Action item
Copy all records exactly; omit pictures.

Data for the task
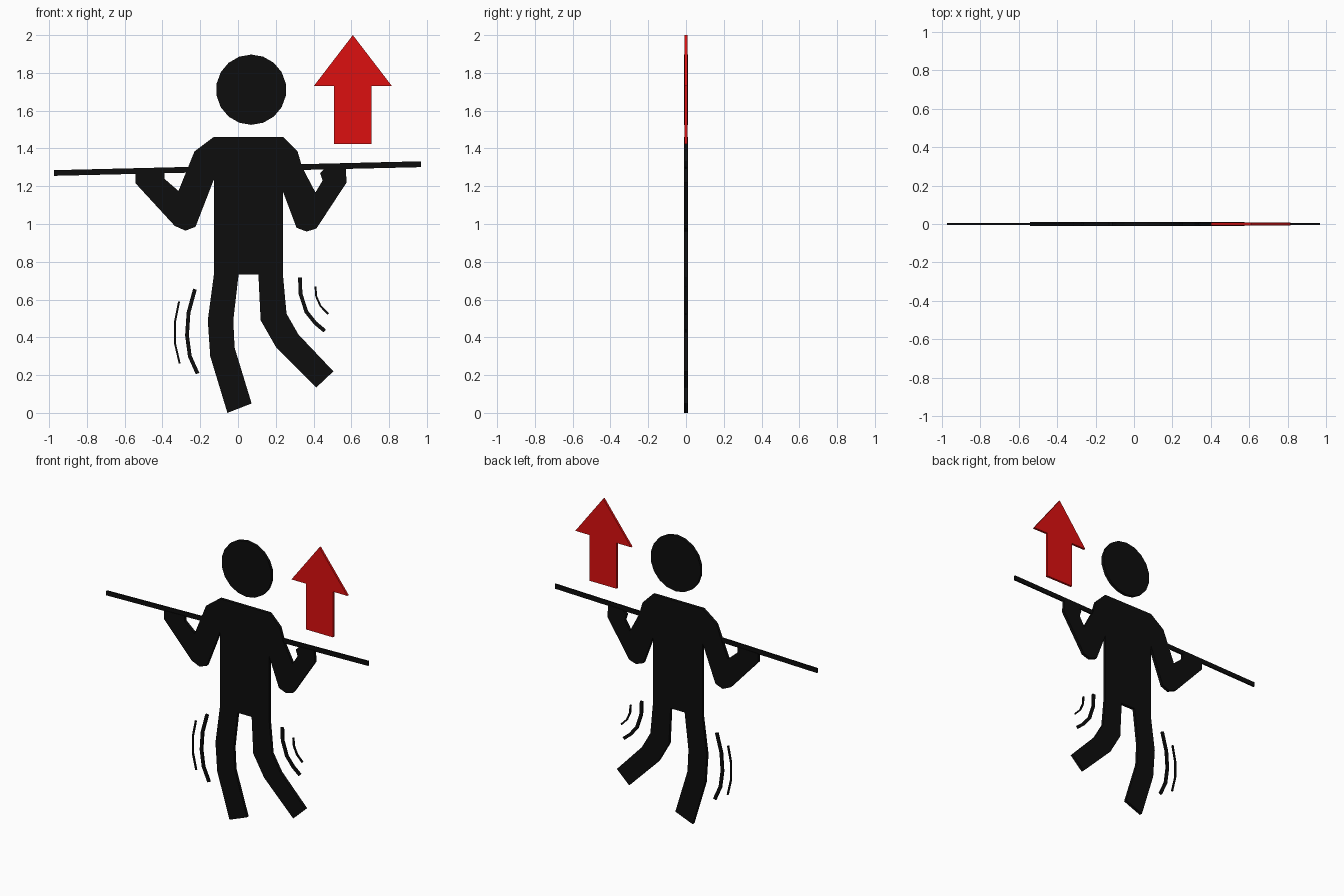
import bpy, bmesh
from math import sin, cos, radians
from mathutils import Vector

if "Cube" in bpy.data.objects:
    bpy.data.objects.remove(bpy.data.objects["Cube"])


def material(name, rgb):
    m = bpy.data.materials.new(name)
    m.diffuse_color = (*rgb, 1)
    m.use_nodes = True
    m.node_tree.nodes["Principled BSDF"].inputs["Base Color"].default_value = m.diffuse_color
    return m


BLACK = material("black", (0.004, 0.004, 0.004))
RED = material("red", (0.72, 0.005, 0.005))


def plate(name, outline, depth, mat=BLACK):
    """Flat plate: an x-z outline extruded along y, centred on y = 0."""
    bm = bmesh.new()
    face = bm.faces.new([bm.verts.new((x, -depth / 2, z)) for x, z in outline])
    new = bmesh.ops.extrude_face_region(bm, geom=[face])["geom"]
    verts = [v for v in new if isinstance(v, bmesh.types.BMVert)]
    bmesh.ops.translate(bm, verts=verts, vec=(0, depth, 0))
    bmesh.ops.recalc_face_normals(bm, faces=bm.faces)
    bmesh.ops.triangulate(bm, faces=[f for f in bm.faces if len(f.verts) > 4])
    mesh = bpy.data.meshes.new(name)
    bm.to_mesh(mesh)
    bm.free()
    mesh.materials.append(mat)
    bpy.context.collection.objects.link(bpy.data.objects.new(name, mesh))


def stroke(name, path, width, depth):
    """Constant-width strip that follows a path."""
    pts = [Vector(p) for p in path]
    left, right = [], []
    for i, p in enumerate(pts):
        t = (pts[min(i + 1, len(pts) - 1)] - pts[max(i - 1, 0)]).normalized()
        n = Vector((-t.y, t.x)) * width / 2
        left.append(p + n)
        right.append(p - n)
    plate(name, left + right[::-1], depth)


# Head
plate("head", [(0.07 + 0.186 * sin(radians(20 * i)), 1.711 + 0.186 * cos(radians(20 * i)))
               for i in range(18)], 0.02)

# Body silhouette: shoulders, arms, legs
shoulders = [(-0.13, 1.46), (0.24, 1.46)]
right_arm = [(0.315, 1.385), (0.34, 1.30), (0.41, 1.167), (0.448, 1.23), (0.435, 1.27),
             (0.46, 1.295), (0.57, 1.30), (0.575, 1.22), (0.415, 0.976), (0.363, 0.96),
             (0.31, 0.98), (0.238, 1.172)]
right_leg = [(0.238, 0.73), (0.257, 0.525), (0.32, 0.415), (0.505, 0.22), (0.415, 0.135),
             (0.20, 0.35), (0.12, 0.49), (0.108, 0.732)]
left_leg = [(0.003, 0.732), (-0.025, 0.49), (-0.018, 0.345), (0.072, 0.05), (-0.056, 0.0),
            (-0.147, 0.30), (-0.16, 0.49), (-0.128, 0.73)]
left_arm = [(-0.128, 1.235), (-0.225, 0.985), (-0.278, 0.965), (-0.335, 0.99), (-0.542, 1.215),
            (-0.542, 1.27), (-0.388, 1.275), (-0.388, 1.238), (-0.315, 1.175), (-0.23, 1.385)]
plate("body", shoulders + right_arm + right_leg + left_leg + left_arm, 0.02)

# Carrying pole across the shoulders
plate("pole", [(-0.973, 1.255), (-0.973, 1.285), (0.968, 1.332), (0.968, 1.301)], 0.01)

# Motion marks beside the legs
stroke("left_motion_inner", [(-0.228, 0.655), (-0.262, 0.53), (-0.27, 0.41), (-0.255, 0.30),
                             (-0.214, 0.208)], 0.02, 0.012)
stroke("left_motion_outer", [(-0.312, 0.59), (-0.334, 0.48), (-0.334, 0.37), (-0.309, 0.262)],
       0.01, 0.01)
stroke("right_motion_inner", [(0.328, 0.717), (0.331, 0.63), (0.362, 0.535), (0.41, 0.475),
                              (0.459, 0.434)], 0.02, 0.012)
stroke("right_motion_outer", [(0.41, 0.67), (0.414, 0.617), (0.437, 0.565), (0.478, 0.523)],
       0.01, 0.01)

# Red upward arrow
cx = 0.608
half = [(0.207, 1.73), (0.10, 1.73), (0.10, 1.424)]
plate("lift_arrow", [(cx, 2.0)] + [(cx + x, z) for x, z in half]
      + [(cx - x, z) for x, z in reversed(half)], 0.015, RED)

Output for this exercise
import bpy, bmesh
from math import sin, cos, radians
from mathutils import Vector

if "Cube" in bpy.data.objects:
    bpy.data.objects.remove(bpy.data.objects["Cube"])


def material(name, rgb):
    m = bpy.data.materials.new(name)
    m.diffuse_color = (*rgb, 1)
    m.use_nodes = True
    m.node_tree.nodes["Principled BSDF"].inputs["Base Color"].default_value = m.diffuse_color
    return m


BLACK = material("black", (0.004, 0.004, 0.004))
RED = material("red", (0.72, 0.005, 0.005))


def plate(name, outline, depth, mat=BLACK):
    """Flat plate: an x-z outline extruded along y, centred on y = 0."""
    bm = bmesh.new()
    face = bm.faces.new([bm.verts.new((x, -depth / 2, z)) for x, z in outline])
    new = bmesh.ops.extrude_face_region(bm, geom=[face])["geom"]
    verts = [v for v in new if isinstance(v, bmesh.types.BMVert)]
    bmesh.ops.translate(bm, verts=verts, vec=(0, depth, 0))
    bmesh.ops.recalc_face_normals(bm, faces=bm.faces)
    bmesh.ops.triangulate(bm, faces=[f for f in bm.faces if len(f.verts) > 4])
    mesh = bpy.data.meshes.new(name)
    bm.to_mesh(mesh)
    bm.free()
    mesh.materials.append(mat)
    bpy.context.collection.objects.link(bpy.data.objects.new(name, mesh))


def stroke(name, path, width, depth):
    """Constant-width strip that follows a path."""
    pts = [Vector(p) for p in path]
    left, right = [], []
    for i, p in enumerate(pts):
        t = (pts[min(i + 1, len(pts) - 1)] - pts[max(i - 1, 0)]).normalized()
        n = Vector((-t.y, t.x)) * width / 2
        left.append(p + n)
        right.append(p - n)
    plate(name, left + right[::-1], depth)


# Head
plate("head", [(0.07 + 0.186 * sin(radians(20 * i)), 1.711 + 0.186 * cos(radians(20 * i)))
               for i in range(18)], 0.02)

# Body silhouette: shoulders, arms, legs
shoulders = [(-0.13, 1.46), (0.24, 1.46)]
right_arm = [(0.315, 1.385), (0.34, 1.30), (0.41, 1.167), (0.448, 1.23), (0.435, 1.27),
             (0.46, 1.295), (0.57, 1.30), (0.575, 1.22), (0.415, 0.976), (0.363, 0.96),
             (0.31, 0.98), (0.238, 1.172)]
right_leg = [(0.238, 0.73), (0.257, 0.525), (0.32, 0.415), (0.505, 0.22), (0.415, 0.135),
             (0.20, 0.35), (0.12, 0.49), (0.108, 0.732)]
left_leg = [(0.003, 0.732), (-0.025, 0.49), (-0.018, 0.345), (0.072, 0.05), (-0.056, 0.0),
            (-0.147, 0.30), (-0.16, 0.49), (-0.128, 0.73)]
left_arm = [(-0.128, 1.235), (-0.225, 0.985), (-0.278, 0.965), (-0.335, 0.99), (-0.542, 1.215),
            (-0.542, 1.27), (-0.388, 1.275), (-0.388, 1.238), (-0.315, 1.175), (-0.23, 1.385)]
plate("body", shoulders + right_arm + right_leg + left_leg + left_arm, 0.02)

# Carrying pole across the shoulders
plate("pole", [(-0.973, 1.255), (-0.973, 1.285), (0.968, 1.332), (0.968, 1.301)], 0.01)

# Motion marks beside the legs
stroke("left_motion_inner", [(-0.228, 0.655), (-0.262, 0.53), (-0.27, 0.41), (-0.255, 0.30),
                             (-0.214, 0.208)], 0.02, 0.012)
stroke("left_motion_outer", [(-0.312, 0.59), (-0.334, 0.48), (-0.334, 0.37), (-0.309, 0.262)],
       0.01, 0.01)
stroke("right_motion_inner", [(0.328, 0.717), (0.331, 0.63), (0.362, 0.535), (0.41, 0.475),
                              (0.459, 0.434)], 0.02, 0.012)
stroke("right_motion_outer", [(0.41, 0.67), (0.414, 0.617), (0.437, 0.565), (0.478, 0.523)],
       0.01, 0.01)

# Red upward arrow
cx = 0.608
half = [(0.207, 1.73), (0.10, 1.73), (0.10, 1.424)]
plate("lift_arrow", [(cx, 2.0)] + [(cx + x, z) for x, z in half]
      + [(cx - x, z) for x, z in reversed(half)], 0.015, RED)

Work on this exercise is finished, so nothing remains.